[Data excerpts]
----------------

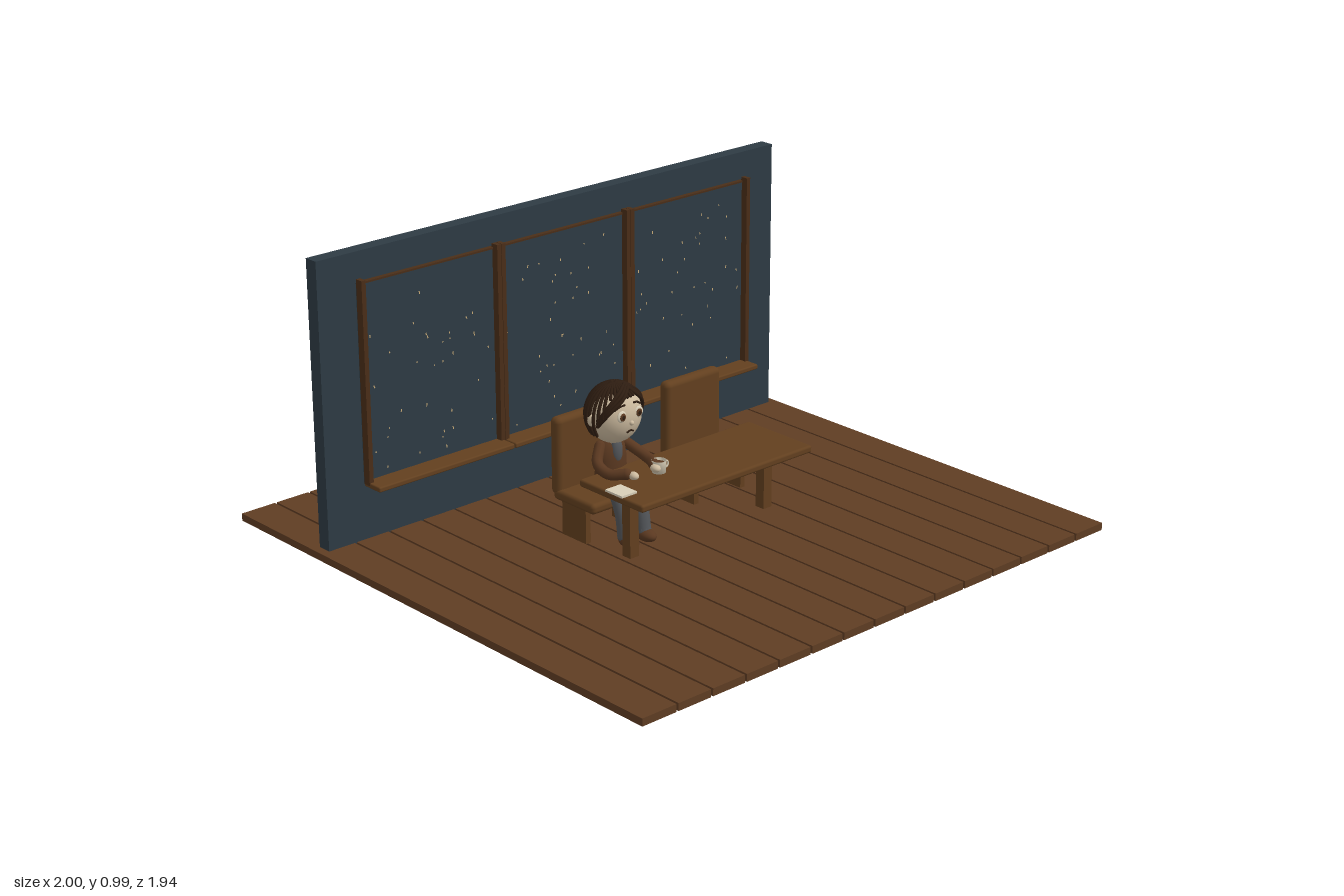
import * as THREE from 'three';
import { RoundedBoxGeometry } from 'three/addons/geometries/RoundedBoxGeometry.js';

const mat = (name, color) => Object.assign(new THREE.MeshStandardMaterial({ color }), { name });
const M = {
  floor: mat('floor wood', 0x5f3d23), wall: mat('night wall', 0x2e3b44),
  wood: mat('furniture wood', 0x63401f), frame: mat('dark frame wood', 0x4a2e18),
  skin: mat('skin', 0xcdbb9f), hair: mat('hair', 0x2e1d11), jacket: mat('jacket', 0x5a3820),
  cloth: mat('grey cloth', 0x53565a), cream: mat('cream', 0xd9cfb8), drop: mat('lit drops', 0xc9ab78),
};
M.drop.side = THREE.DoubleSide;

function add(parent, name, geo, material, x = 0, y = 0, z = 0) {
  const mesh = new THREE.Mesh(geo, material);
  mesh.name = name;
  mesh.position.set(x, y, z);
  parent.add(mesh);
  return mesh;
}
// Box given by its extents, optionally rounded
function box(parent, name, material, [x0, x1], [y0, y1], [z0, z1], r = 0) {
  const s = [x1 - x0, y1 - y0, z1 - z0];
  const geo = r ? new RoundedBoxGeometry(...s, 3, r) : new THREE.BoxGeometry(...s);
  return add(parent, name, geo, material, (x0 + x1) / 2, (y0 + y1) / 2, (z0 + z1) / 2);
}
function ball(parent, name, material, pos, scale) {
  const mesh = add(parent, name, new THREE.SphereGeometry(1, 24, 16), material, ...pos);
  mesh.scale.set(...scale);
  return mesh;
}
// Smooth limb or strand with rounded ends
function tube(parent, name, material, pts, r, sides = 10, caps = true) {
  const v = pts.map((p) => new THREE.Vector3(...p));
  add(parent, name, new THREE.TubeGeometry(new THREE.CatmullRomCurve3(v), 18, r, sides), material);
  if (caps) for (const p of [pts[0], pts[pts.length - 1]])
    add(parent, name + 'End', new THREE.SphereGeometry(r, sides, 8), material, ...p);
}
function group(parent, name, x = 0, y = 0, z = 0) {
  const g = new THREE.Group();
  g.name = name;
  g.position.set(x, y, z);
  parent.add(g);
  return g;
}
function seeded(seed) {
  return () => ((seed = (seed * 16807) % 2147483647) / 2147483647);
}

function buildRoom(root) {
  // Floorboards with narrow gaps
  const floor = group(root, 'floor');
  const pitch = 2 / 15;
  for (let i = 0; i < 15; i++) {
    const x = -1 + i * pitch;
    box(floor, 'floorboard', M.floor, [x + (i ? 0.004 : 0), x + pitch - (i < 14 ? 0.004 : 0)], [0, 0.025], [-0.972, 0.972]);
  }
  box(root, 'wall', M.wall, [-0.97, 0.97], [0.012, 0.985], [-0.583, -0.533]);

  // Three window bays with side posts, sill and drops on the glass
  const rand = seeded(77);
  for (let i = -1; i <= 1; i++) {
    const w = group(root, 'windowBay', i * 0.554);
    box(w, 'glass', M.wall, [-0.27, 0.27], [0.22, 0.885], [-0.535, -0.52]);
    box(w, 'topRail', M.frame, [-0.265, 0.265], [0.882, 0.888], [-0.535, -0.516]);
    for (const s of [-1, 1])
      box(w, 'post', M.frame, [s * 0.268 - 0.008, s * 0.268 + 0.008], [0.22, 0.9], [-0.523, -0.495]);
    box(w, 'sill', M.wood, [-0.275, 0.275], [0.211, 0.229], [-0.525, -0.445], 0.005);
    for (let k = 0; k < 34; k++) {
      const d = add(w, 'drop', new THREE.PlaneGeometry(0.004, 0.005 + rand() * 0.006), M.drop,
        (rand() - 0.5) * 0.49, 0.25 + rand() * 0.58, -0.517);
      d.rotation.z = (rand() - 0.5) * 0.8;
    }
  }
}

function buildFurniture(root) {
  const table = group(root, 'table');
  box(table, 'tableTop', M.wood, [-0.37, 0.37], [0.235, 0.26], [-0.02, 0.275], 0.008);
  for (const s of [-1, 1])
    box(table, 'tableLeg', M.wood, [s * 0.292 - 0.018, s * 0.292 + 0.018], [0.025, 0.237], [0.115, 0.152]);

  for (const x of [-0.222, 0.247]) {
    const chair = group(root, 'chair', x);
    box(chair, 'seat', M.wood, [-0.122, 0.122], [0.136, 0.172], [-0.18, 0.015], 0.014);
    box(chair, 'backrest', M.wood, [-0.122, 0.122], [0.15, 0.415], [-0.195, -0.15], 0.019);
    for (const s of [-1, 1])
      box(chair, 'sidePanel', M.wood, [s * 0.105 - 0.01, s * 0.105 + 0.01], [0.025, 0.14], [-0.142, -0.028]);
  }

  // Paper and mug
  box(root, 'paper', M.cream, [-0.375, -0.312], [0.26, 0.267], [0.11, 0.187]);
  const mug = group(root, 'mug', -0.145, 0.26, 0.105);
  const profile = [[0, 0], [0.022, 0], [0.025, 0.04], [0.021, 0.04], [0.019, 0.006], [0, 0.006]];
  add(mug, 'mugBody', new THREE.LatheGeometry(profile.map((p) => new THREE.Vector2(...p)), 20), M.cream);
  add(mug, 'drink', new THREE.CylinderGeometry(0.019, 0.019, 0.004, 20), M.jacket, 0, 0.03, 0);
  add(mug, 'mugHandle', new THREE.TorusGeometry(0.011, 0.003, 8, 16), M.cream, 0.028, 0.02, 0);
}

function buildPerson(root) {
  const p = group(root, 'person', -0.215);
  // Body
  const torso = [[0, 0.2], [0.05, 0.2], [0.058, 0.23], [0.056, 0.29], [0.05, 0.33], [0.025, 0.355], [0, 0.36]];
  const body = add(p, 'torso', new THREE.LatheGeometry(torso.map((q) => new THREE.Vector2(...q)), 24), M.jacket, 0, 0, -0.045);
  body.scale.z = 0.72;
  ball(p, 'hips', M.cloth, [0, 0.205, -0.045], [0.062, 0.036, 0.048]);
  ball(p, 'shirtFront', M.cloth, [0, 0.315, -0.018], [0.022, 0.045, 0.018]);
  add(p, 'neck', new THREE.CylinderGeometry(0.022, 0.026, 0.05, 16), M.skin, 0, 0.36, -0.04);
  for (const s of [-1, 1]) {
    tube(p, 'sleeve', M.jacket, [[s * 0.045, 0.335, -0.045], [s * 0.085, 0.295, -0.01], [s * 0.088, 0.278, 0.045], [s * 0.058, 0.285, 0.095]], 0.018);
    ball(p, 'hand', M.skin, [s * 0.046, 0.282, 0.115], [0.015, 0.013, 0.019]);
    tube(p, 'trouserLeg', M.cloth, [[s * 0.03, 0.205, -0.04], [s * 0.036, 0.2, 0.015], [s * 0.037, 0.14, 0.05], [s * 0.037, 0.06, 0.065]], 0.027);
    ball(p, 'shoe', M.jacket, [s * 0.037, 0.046, 0.08], [0.026, 0.021, 0.042]);
  }

  // Head and face
  const head = group(p, 'head', 0, 0.442, -0.028);
  const R = [0.092, 0.098, 0.084];
  ball(head, 'skull', M.skin, [0, 0, 0], R);
  const onFace = (x, y, lift = 0) => [x, y, R[2] * Math.sqrt(1 - (x / R[0]) ** 2 - (y / R[1]) ** 2) + lift];
  for (const s of [-1, 1]) {
    ball(head, 'eyeWhite', M.cream, onFace(s * 0.035, 0.015), [0.018, 0.019, 0.006]);
    ball(head, 'iris', M.jacket, onFace(s * 0.034, 0.014, 0.004), [0.012, 0.013, 0.004]);
    ball(head, 'pupil', M.hair, onFace(s * 0.034, 0.014, 0.007), [0.006, 0.007, 0.003]);
    tube(head, 'eyebrow', M.hair, [onFace(s * 0.02, 0.049, 0.002), onFace(s * 0.035, 0.046, 0.002), onFace(s * 0.053, 0.036, 0.002)], 0.0035, 6);
    ball(head, 'ear', M.skin, [s * 0.09, -0.005, -0.005], [0.012, 0.02, 0.014]);
  }
  ball(head, 'nose', M.skin, onFace(0, -0.012), [0.008, 0.008, 0.008]);
  tube(head, 'mouth', M.hair, [onFace(-0.012, -0.043, 0.001), onFace(0, -0.037, 0.001), onFace(0.012, -0.043, 0.001)], 0.003, 6);

  // Hair strands fanning from the crown, short above the face
  const n = 30;
  for (let i = 0; i < n; i++) {
    const a = (i / n) * Math.PI * 2;
    const front = Math.cos(a);
    const end = front > 0.55 ? 0.75 : front > 0.2 ? 0.1 : -0.6;
    const pts = [];
    for (let k = 0; k <= 6; k++) {
      const e = 1.48 + (end - 1.48) * (k / 6);
      pts.push([1.03 * R[0] * Math.cos(e) * Math.sin(a), 1.03 * R[1] * Math.sin(e), 1.04 * R[2] * Math.cos(e) * front]);
    }
    tube(head, 'hairStrand', M.hair, pts, 0.0055, 6);
  }
  // Parted fringe sweeping to both sides
  for (let k = 0; k < 3; k++) {
    const o = k * 0.009;
    tube(head, 'fringe', M.hair, [[0.02, 0.097 - o * 0.4, 0.025 + o], [-0.025, 0.085 - o, 0.053 + o], [-0.066, 0.05 - o, 0.052 + o * 0.4], [-0.09, 0.0 - o, 0.025]], 0.006, 8);
    tube(head, 'fringe', M.hair, [[0.02, 0.097 - o * 0.4, 0.025 + o], [0.048, 0.08 - o, 0.045 + o], [0.078, 0.045 - o, 0.04 + o * 0.4], [0.092, -0.015 - o, 0.018]], 0.006, 8);
  }
}

export function createModel() {
  const root = new THREE.Group();
  root.name = 'cafeScene';
  buildRoom(root);
  buildFurniture(root);
  buildPerson(root);
  return root;
}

----------------

## [About this task]
When a line of the data holds the string "seeded", pick it out and copy it.

## [Finished task]
function seeded(seed) {
  const rand = seeded(77);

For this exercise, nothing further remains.